- TASK TO CARRY OUT
After finding the line with "radius2=radius, depth=depth, matrix=matrix)" in the entries below, retype exactly each line from there through the line with "mod.operation, mod.solver, mod.object", including that final line.

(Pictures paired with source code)

^^^^

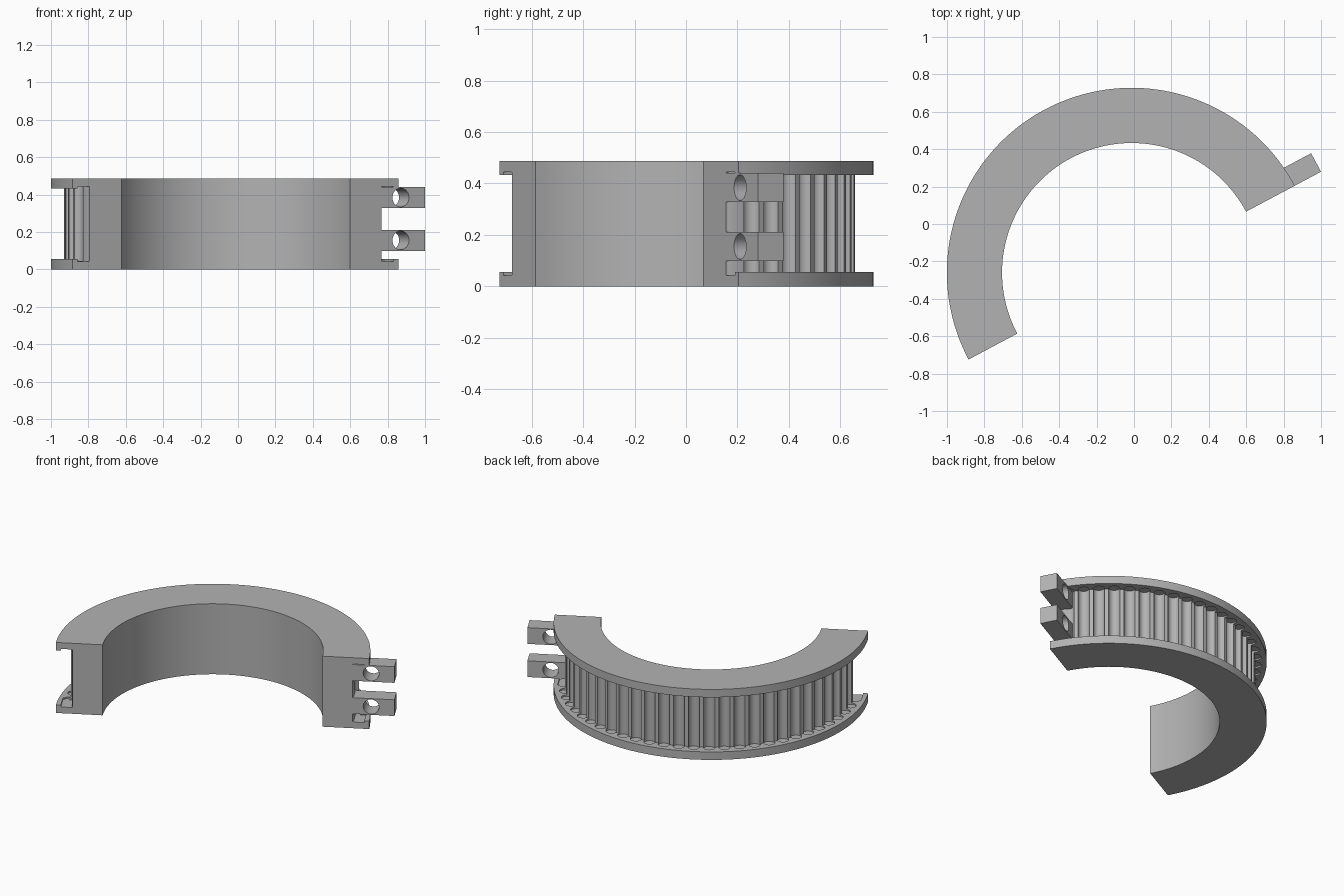
import bpy, bmesh, math
from mathutils import Matrix, Vector

cube = bpy.data.objects.get("Cube")
if cube:
    bpy.data.objects.remove(cube, do_unlink=True)

HEIGHT, FLANGE = 0.487, 0.055
R_IN, R_BELT, R_OUT = 0.693, 0.917, 0.988
# The half ring is built over angles 0 to 180 degrees, then turned into place
PLACE = Matrix.Translation((-0.0125, -0.26, 0)) @ Matrix.Rotation(math.radians(28.05), 4, "Z")

grey = bpy.data.materials.new("plain grey")
grey.use_nodes = True
grey.diffuse_color = (0.45, 0.45, 0.45, 1)
grey.node_tree.nodes["Principled BSDF"].inputs["Base Color"].default_value = grey.diffuse_color


def add_object(name, bm, helper=False):
    bmesh.ops.recalc_face_normals(bm, faces=bm.faces)
    mesh = bpy.data.meshes.new(name)
    bm.to_mesh(mesh)
    bm.free()
    mesh.materials.append(grey)
    ob = bpy.data.objects.new(name, mesh)
    ob.matrix_world = PLACE
    ob.hide_render = helper
    bpy.context.collection.objects.link(ob)
    return ob


def add_box(bm, low, high):
    low, high = Vector(low), Vector(high)
    m = Matrix.Translation((low + high) / 2) @ Matrix.Diagonal((*(high - low), 1))
    bmesh.ops.create_cube(bm, size=1, matrix=m)


def add_cylinder(bm, radius, depth, matrix, sides=24):
    bmesh.ops.create_cone(bm, cap_ends=True, segments=sides, radius1=radius,
                          radius2=radius, depth=depth, matrix=matrix)


def select_only(ob):
    bpy.ops.object.select_all(action="DESELECT")
    ob.select_set(True)
    bpy.context.view_layer.objects.active = ob


def cut(ob, cutter):
    select_only(ob)
    mod = ob.modifiers.new("cut", "BOOLEAN")
    mod.operation, mod.solver, mod.object = "DIFFERENCE", "EXACT", cutter
    bpy.ops.object.modifier_apply(modifier=mod.name)
    bpy.data.objects.remove(cutter, do_unlink=True)


def smooth(ob):
    select_only(ob)
    bpy.ops.object.shade_smooth_by_angle(angle=math.radians(30))


# Half ring with a flange above and below the belt track
profile = [(R_IN, 0), (R_OUT, 0), (R_OUT, FLANGE), (R_BELT, FLANGE),
           (R_BELT, HEIGHT - FLANGE), (R_OUT, HEIGHT - FLANGE), (R_OUT, HEIGHT), (R_IN, HEIGHT)]
bm = bmesh.new()
STEPS = 90
rings = []
for i in range(STEPS + 1):
    a = math.pi * i / STEPS
    rings.append([bm.verts.new((r * math.cos(a), r * math.sin(a), z)) for r, z in profile])
for a, b in zip(rings, rings[1:]):
    for j in range(len(profile)):
        k = (j + 1) % len(profile)
        bm.faces.new((a[j], a[k], b[k], b[j]))
bm.faces.new(rings[0])
bm.faces.new(rings[-1])
ring = add_object("pulley_half_ring", bm)

# Round belt grooves, reaching slightly into the flanges
bm = bmesh.new()
TEETH = 30
for i in range(TEETH + 1):
    turn = Matrix.Rotation(math.pi * i / TEETH + 0.001, 4, "Z")
    add_cylinder(bm, 0.036, HEIGHT - 0.09,
                 turn @ Matrix.Translation((0.92, 0, HEIGHT / 2)), 20)
cut(ring, add_object("groove_cutter", bm, True))

# Pockets at both ends for the clamping lugs
for side in (1, -1):
    bm = bmesh.new()
    xs = sorted((side * 0.888, side * 0.957))
    add_box(bm, (xs[0], -0.05, 0.043), (xs[1], 0.112, HEIGHT - 0.043))
    cut(ring, add_object("pocket_cutter", bm, True))
smooth(ring)

# Two drilled clamping lugs on one end
for name, z in (("lower_lug", 0.155), ("upper_lug", 0.384)):
    bm = bmesh.new()
    add_box(bm, (0.87, 0, z - 0.056), (1.147, 0.112, z + 0.056))
    lug = add_object(name, bm)
    bm = bmesh.new()
    add_cylinder(bm, 0.05, 0.4, Matrix.Translation((1.0, 0.05, z)) @ Matrix.Rotation(math.pi / 2, 4, "X"), 32)
    cut(lug, add_object("hole_cutter", bm, True))
    smooth(lug)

^^^^

- TASK OUTPUT
                          radius2=radius, depth=depth, matrix=matrix)


def select_only(ob):
    bpy.ops.object.select_all(action="DESELECT")
    ob.select_set(True)
    bpy.context.view_layer.objects.active = ob


def cut(ob, cutter):
    select_only(ob)
    mod = ob.modifiers.new("cut", "BOOLEAN")
    mod.operation, mod.solver, mod.object = "DIFFERENCE", "EXACT", cutter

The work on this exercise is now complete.